> **To do**: From the records that follow, copy every line that contains the word "blocks".

> **Supplied material**:
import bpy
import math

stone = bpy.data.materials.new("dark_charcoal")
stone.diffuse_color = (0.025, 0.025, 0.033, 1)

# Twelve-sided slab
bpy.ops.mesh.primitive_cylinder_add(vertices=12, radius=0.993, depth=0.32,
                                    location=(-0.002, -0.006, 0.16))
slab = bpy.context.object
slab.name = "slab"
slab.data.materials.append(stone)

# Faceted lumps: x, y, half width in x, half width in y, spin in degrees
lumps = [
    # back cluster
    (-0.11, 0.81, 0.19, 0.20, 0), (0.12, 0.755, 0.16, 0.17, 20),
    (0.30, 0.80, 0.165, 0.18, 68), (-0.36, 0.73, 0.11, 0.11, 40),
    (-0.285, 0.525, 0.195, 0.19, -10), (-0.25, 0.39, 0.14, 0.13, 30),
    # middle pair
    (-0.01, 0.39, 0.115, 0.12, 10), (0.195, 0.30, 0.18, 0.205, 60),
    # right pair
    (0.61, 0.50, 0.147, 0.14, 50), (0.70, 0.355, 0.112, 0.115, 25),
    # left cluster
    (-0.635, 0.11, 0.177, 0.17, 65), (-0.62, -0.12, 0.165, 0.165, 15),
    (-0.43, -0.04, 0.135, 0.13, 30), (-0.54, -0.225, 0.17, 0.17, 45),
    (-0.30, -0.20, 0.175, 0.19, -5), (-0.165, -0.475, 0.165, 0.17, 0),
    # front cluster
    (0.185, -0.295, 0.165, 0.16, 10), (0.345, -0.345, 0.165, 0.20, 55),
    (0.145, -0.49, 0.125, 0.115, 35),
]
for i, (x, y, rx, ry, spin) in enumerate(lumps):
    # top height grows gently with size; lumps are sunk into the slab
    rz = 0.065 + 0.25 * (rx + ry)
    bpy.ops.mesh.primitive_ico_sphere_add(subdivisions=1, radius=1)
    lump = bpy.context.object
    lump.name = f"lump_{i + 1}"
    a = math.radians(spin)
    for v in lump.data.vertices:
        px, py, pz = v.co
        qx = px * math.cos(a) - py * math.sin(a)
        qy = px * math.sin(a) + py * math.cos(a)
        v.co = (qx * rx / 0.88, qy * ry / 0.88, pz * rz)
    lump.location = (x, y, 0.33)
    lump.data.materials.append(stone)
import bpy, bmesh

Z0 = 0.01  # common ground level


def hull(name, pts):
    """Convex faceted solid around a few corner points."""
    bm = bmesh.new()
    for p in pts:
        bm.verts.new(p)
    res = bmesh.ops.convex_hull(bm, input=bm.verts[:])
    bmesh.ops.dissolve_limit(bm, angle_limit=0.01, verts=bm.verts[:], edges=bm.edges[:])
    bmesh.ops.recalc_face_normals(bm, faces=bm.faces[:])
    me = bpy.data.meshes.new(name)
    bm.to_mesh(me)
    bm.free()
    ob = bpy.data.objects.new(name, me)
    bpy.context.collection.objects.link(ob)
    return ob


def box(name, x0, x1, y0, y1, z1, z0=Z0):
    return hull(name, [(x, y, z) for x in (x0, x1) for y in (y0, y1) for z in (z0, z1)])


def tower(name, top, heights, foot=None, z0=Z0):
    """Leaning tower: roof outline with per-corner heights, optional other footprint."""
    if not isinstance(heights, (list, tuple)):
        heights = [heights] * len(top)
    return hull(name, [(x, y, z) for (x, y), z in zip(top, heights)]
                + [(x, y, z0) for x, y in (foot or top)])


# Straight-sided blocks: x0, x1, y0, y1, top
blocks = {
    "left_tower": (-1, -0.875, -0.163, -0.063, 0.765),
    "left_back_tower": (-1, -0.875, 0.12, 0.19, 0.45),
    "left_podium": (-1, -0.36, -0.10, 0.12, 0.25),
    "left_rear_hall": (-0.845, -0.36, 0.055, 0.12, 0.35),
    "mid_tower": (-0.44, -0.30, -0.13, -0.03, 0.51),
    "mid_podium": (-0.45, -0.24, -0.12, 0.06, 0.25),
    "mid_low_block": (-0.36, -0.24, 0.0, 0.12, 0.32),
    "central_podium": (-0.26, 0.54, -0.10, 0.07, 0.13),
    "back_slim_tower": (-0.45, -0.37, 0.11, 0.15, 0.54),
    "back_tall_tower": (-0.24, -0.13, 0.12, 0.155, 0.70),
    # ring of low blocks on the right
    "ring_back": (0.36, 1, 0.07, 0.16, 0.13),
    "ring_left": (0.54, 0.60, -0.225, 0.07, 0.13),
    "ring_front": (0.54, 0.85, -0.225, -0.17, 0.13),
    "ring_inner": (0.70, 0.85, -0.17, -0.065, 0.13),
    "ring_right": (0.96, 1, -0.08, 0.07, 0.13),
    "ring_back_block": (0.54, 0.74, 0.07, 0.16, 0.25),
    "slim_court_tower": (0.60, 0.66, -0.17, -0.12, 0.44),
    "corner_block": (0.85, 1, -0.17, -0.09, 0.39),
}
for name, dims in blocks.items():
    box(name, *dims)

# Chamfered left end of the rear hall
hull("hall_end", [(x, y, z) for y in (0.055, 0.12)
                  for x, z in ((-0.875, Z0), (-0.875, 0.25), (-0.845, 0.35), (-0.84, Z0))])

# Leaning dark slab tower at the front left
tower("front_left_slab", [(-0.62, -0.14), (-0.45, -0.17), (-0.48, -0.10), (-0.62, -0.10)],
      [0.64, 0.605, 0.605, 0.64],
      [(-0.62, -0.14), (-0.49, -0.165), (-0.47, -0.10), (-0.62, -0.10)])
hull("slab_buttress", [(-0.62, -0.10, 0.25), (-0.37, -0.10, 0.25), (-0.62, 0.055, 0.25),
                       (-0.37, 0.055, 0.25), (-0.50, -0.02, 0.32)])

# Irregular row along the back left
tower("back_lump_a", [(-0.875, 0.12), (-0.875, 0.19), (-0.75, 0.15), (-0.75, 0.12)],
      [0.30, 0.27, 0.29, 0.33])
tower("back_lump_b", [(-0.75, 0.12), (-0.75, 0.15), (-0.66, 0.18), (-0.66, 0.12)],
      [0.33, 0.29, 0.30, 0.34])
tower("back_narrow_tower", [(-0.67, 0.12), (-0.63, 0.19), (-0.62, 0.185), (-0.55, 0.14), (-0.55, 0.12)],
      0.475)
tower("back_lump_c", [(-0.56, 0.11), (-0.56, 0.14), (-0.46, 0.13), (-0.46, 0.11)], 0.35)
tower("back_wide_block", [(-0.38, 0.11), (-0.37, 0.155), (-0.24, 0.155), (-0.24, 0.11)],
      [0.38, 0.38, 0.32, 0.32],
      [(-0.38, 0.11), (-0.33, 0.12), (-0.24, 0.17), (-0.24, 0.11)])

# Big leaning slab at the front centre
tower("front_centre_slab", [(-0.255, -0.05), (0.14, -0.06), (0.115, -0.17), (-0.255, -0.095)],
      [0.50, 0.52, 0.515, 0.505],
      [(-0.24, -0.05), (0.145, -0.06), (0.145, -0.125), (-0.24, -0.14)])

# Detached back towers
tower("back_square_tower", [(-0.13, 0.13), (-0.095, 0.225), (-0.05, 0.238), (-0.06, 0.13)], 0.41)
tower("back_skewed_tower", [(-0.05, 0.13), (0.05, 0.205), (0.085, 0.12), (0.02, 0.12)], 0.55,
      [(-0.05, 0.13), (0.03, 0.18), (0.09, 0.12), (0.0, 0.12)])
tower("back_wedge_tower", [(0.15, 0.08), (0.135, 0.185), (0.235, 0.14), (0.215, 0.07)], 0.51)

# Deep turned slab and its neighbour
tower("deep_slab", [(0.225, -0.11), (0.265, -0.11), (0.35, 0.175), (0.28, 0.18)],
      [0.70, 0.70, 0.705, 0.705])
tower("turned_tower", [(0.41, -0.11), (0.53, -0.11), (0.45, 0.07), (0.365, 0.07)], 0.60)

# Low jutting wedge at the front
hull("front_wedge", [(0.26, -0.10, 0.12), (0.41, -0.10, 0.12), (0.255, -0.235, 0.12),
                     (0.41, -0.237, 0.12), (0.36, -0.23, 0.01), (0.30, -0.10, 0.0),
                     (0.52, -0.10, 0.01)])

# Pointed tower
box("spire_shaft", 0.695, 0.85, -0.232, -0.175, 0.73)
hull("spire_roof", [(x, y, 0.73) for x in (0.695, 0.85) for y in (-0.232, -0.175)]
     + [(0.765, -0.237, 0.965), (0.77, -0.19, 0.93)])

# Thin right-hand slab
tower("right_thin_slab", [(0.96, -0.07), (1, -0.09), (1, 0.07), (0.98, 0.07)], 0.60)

> **Task solution**:
# Straight-sided blocks: x0, x1, y0, y1, top
blocks = {
    # ring of low blocks on the right
for name, dims in blocks.items():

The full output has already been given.